What is formalin?

Formalin is a 37% aqueous (water) solution of formaldehyde and is an authorised medicine. Formaldehyde is the active ingredient that is used to treat some waterborne micro-organisms. Formaldehyde occurs naturally in the environment.

Why is it used?

Like all other livestock sectors, salmon farmers use licensed veterinary medicines and compounds (such as disinfectants) as part of their integrated approach to protecting the health and welfare of their fish.

Formaldehyde is used to protect our young salmon from naturally occurring water-bourne micro-organisms such as Saprolegnia during their freshwater stage of life. There are many different species of Saprolegnia and they are found in almost all freshwater environments.

Saprolegnia are fungal-like organisms that can infect fish at all freshwater developmental stages. If left untreated such infections can be serious for the fish and potentially lead to death.  For that reason treatment with formaldehyde is sometimes a vital and necessary part of salmon farming, to ensure fish health and welfare.

How is it administered?

Fish are treated with formaldehyde through what is known as a “bath treatment”.  Formaldehyde is added to the water and fish are “bathed” in a weak solution for a short period of time, after which the treatment is safely flushed away.
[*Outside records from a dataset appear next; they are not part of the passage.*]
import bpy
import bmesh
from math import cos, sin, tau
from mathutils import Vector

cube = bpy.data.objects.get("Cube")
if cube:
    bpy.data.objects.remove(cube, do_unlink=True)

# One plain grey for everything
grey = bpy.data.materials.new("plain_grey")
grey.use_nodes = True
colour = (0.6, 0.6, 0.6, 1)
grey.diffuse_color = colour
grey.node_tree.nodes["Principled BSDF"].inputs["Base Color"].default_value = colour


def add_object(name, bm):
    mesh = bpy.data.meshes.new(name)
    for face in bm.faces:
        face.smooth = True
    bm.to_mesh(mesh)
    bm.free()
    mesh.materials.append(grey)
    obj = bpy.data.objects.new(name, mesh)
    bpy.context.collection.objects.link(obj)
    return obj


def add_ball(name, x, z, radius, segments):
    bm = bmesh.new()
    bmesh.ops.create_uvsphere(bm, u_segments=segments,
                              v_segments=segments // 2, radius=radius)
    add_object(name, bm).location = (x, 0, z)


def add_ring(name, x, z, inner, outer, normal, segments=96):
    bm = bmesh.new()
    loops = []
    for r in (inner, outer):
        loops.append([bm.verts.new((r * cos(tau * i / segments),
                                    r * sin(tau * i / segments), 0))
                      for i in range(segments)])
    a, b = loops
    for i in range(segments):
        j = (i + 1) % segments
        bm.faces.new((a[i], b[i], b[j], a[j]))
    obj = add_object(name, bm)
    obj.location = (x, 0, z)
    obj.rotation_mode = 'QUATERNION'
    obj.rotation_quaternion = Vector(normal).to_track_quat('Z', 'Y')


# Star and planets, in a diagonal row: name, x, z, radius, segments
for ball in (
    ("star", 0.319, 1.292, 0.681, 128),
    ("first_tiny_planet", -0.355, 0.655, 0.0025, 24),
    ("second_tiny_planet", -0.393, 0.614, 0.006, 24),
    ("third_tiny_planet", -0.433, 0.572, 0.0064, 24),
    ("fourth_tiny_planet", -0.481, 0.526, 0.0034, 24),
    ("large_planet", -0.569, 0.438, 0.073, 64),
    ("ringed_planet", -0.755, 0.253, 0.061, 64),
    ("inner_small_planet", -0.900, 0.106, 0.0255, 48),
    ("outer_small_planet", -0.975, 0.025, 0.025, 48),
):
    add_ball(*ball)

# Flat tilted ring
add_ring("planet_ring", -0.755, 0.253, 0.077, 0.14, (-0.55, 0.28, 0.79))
For our open net farms in freshwater lochs we create a bath using a tarpaulin to reduce the quantity of water we need to treat and thereby reduce the quantity of medicine we need to use.

How does it affect the environment?

Formaldehyde itself is a naturally occurring compound that swiftly breaks down in water and is therefore safe to use for both fish and the environment.

Is it safe to eat salmon treated with formaldehyde?

YES. This product is only used in our freshwater facilities. Our fish then have many months, typically at least 18 months at sea where they are reared prior to harvesting for the food chain. This time at sea means that no formaldehyde residues are present in our fish when they are harvested for food consumption.

Even if fish were to be consumed at the freshwater stage they would still be safe to eat as formalin has a very short 'withdrawal period' of less than a day.

What is a 'withdrawal period'?

A withdrawal period is the minimum time before harvest during which treatment with a veterinary medicine must cease to ensure that any residues of veterinary medicines in the edible parts of the aquaculture product are within the limits established for the safety of consumers.

How is its use controlled?

The use of any medicines, disinfectants and other compounds are strictly controlled by several regulatory authorities. Products are produced and distributed through a safe and fully traceable supply chain. Compounds used on fish farms are heavily and strictly regulated.

The use of formaldehyde-based compounds is controlled by four main bodies - the Veterinary Medicine Directorate (VMD), Food Standards Sctoland (FSS), Scottish Environmental Protection Agency (SEPA) and Health & Safety Executive (HSE).

Where can I find out more?

You can find out more about formaldehyde and its everyday uses in everything from healthcare products to furniture production by clicking here.